Exercise instructions:
Leaving nothing out, set down all the data exactly.

[Recorded data]
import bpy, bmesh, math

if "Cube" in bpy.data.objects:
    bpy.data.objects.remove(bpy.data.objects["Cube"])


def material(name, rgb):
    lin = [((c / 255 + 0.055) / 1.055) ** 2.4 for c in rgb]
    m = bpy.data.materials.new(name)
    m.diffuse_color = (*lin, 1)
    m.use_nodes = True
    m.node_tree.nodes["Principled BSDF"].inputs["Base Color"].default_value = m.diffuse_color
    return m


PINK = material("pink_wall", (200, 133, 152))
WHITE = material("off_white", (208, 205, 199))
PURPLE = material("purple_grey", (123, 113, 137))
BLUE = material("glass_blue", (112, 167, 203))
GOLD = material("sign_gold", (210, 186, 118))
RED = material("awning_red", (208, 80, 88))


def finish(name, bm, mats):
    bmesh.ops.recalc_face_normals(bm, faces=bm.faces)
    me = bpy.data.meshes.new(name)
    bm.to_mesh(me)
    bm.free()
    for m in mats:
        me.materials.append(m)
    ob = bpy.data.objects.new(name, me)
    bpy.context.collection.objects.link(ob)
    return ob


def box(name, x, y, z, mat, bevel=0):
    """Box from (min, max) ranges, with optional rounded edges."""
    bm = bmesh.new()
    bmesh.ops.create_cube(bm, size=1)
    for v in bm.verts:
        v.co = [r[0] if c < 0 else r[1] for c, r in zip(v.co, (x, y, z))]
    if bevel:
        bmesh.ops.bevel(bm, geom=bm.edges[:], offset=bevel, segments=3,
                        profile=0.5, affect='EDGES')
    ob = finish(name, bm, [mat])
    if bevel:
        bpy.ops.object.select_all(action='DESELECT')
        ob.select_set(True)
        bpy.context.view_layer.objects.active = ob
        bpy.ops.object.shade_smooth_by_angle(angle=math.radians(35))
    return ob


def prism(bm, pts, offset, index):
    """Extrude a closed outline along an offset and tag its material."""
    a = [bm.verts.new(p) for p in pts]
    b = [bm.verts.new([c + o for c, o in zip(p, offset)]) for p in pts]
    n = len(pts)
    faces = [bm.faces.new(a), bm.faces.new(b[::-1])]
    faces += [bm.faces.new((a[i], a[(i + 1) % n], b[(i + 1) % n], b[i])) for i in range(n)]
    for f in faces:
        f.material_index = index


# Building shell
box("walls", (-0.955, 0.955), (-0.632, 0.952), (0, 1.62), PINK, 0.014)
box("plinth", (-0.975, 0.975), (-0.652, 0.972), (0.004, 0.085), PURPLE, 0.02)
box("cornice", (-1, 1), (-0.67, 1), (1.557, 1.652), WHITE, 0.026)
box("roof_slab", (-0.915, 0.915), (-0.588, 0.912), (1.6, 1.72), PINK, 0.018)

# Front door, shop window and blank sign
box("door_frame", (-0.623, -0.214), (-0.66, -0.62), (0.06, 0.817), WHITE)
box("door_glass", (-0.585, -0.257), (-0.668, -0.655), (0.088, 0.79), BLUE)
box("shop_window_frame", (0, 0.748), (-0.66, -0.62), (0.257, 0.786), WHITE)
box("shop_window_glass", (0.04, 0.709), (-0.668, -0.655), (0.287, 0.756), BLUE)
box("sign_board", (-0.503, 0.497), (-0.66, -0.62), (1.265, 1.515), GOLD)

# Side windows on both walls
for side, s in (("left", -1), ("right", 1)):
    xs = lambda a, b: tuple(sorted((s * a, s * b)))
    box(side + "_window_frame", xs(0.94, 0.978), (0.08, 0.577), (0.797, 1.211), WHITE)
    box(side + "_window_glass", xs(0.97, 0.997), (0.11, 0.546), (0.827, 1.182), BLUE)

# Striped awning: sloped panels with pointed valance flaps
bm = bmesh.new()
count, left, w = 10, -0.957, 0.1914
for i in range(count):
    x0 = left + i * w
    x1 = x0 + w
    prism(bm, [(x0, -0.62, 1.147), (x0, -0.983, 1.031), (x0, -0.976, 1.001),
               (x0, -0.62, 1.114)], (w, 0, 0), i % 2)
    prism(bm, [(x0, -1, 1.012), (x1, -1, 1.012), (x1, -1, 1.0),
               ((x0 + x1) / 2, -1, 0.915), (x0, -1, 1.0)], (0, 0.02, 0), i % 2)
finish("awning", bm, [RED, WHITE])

Answer to the exercise:
import bpy, bmesh, math

if "Cube" in bpy.data.objects:
    bpy.data.objects.remove(bpy.data.objects["Cube"])


def material(name, rgb):
    lin = [((c / 255 + 0.055) / 1.055) ** 2.4 for c in rgb]
    m = bpy.data.materials.new(name)
    m.diffuse_color = (*lin, 1)
    m.use_nodes = True
    m.node_tree.nodes["Principled BSDF"].inputs["Base Color"].default_value = m.diffuse_color
    return m


PINK = material("pink_wall", (200, 133, 152))
WHITE = material("off_white", (208, 205, 199))
PURPLE = material("purple_grey", (123, 113, 137))
BLUE = material("glass_blue", (112, 167, 203))
GOLD = material("sign_gold", (210, 186, 118))
RED = material("awning_red", (208, 80, 88))


def finish(name, bm, mats):
    bmesh.ops.recalc_face_normals(bm, faces=bm.faces)
    me = bpy.data.meshes.new(name)
    bm.to_mesh(me)
    bm.free()
    for m in mats:
        me.materials.append(m)
    ob = bpy.data.objects.new(name, me)
    bpy.context.collection.objects.link(ob)
    return ob


def box(name, x, y, z, mat, bevel=0):
    """Box from (min, max) ranges, with optional rounded edges."""
    bm = bmesh.new()
    bmesh.ops.create_cube(bm, size=1)
    for v in bm.verts:
        v.co = [r[0] if c < 0 else r[1] for c, r in zip(v.co, (x, y, z))]
    if bevel:
        bmesh.ops.bevel(bm, geom=bm.edges[:], offset=bevel, segments=3,
                        profile=0.5, affect='EDGES')
    ob = finish(name, bm, [mat])
    if bevel:
        bpy.ops.object.select_all(action='DESELECT')
        ob.select_set(True)
        bpy.context.view_layer.objects.active = ob
        bpy.ops.object.shade_smooth_by_angle(angle=math.radians(35))
    return ob


def prism(bm, pts, offset, index):
    """Extrude a closed outline along an offset and tag its material."""
    a = [bm.verts.new(p) for p in pts]
    b = [bm.verts.new([c + o for c, o in zip(p, offset)]) for p in pts]
    n = len(pts)
    faces = [bm.faces.new(a), bm.faces.new(b[::-1])]
    faces += [bm.faces.new((a[i], a[(i + 1) % n], b[(i + 1) % n], b[i])) for i in range(n)]
    for f in faces:
        f.material_index = index


# Building shell
box("walls", (-0.955, 0.955), (-0.632, 0.952), (0, 1.62), PINK, 0.014)
box("plinth", (-0.975, 0.975), (-0.652, 0.972), (0.004, 0.085), PURPLE, 0.02)
box("cornice", (-1, 1), (-0.67, 1), (1.557, 1.652), WHITE, 0.026)
box("roof_slab", (-0.915, 0.915), (-0.588, 0.912), (1.6, 1.72), PINK, 0.018)

# Front door, shop window and blank sign
box("door_frame", (-0.623, -0.214), (-0.66, -0.62), (0.06, 0.817), WHITE)
box("door_glass", (-0.585, -0.257), (-0.668, -0.655), (0.088, 0.79), BLUE)
box("shop_window_frame", (0, 0.748), (-0.66, -0.62), (0.257, 0.786), WHITE)
box("shop_window_glass", (0.04, 0.709), (-0.668, -0.655), (0.287, 0.756), BLUE)
box("sign_board", (-0.503, 0.497), (-0.66, -0.62), (1.265, 1.515), GOLD)

# Side windows on both walls
for side, s in (("left", -1), ("right", 1)):
    xs = lambda a, b: tuple(sorted((s * a, s * b)))
    box(side + "_window_frame", xs(0.94, 0.978), (0.08, 0.577), (0.797, 1.211), WHITE)
    box(side + "_window_glass", xs(0.97, 0.997), (0.11, 0.546), (0.827, 1.182), BLUE)

# Striped awning: sloped panels with pointed valance flaps
bm = bmesh.new()
count, left, w = 10, -0.957, 0.1914
for i in range(count):
    x0 = left + i * w
    x1 = x0 + w
    prism(bm, [(x0, -0.62, 1.147), (x0, -0.983, 1.031), (x0, -0.976, 1.001),
               (x0, -0.62, 1.114)], (w, 0, 0), i % 2)
    prism(bm, [(x0, -1, 1.012), (x1, -1, 1.012), (x1, -1, 1.0),
               ((x0 + x1) / 2, -1, 0.915), (x0, -1, 1.0)], (0, 0.02, 0), i % 2)
finish("awning", bm, [RED, WHITE])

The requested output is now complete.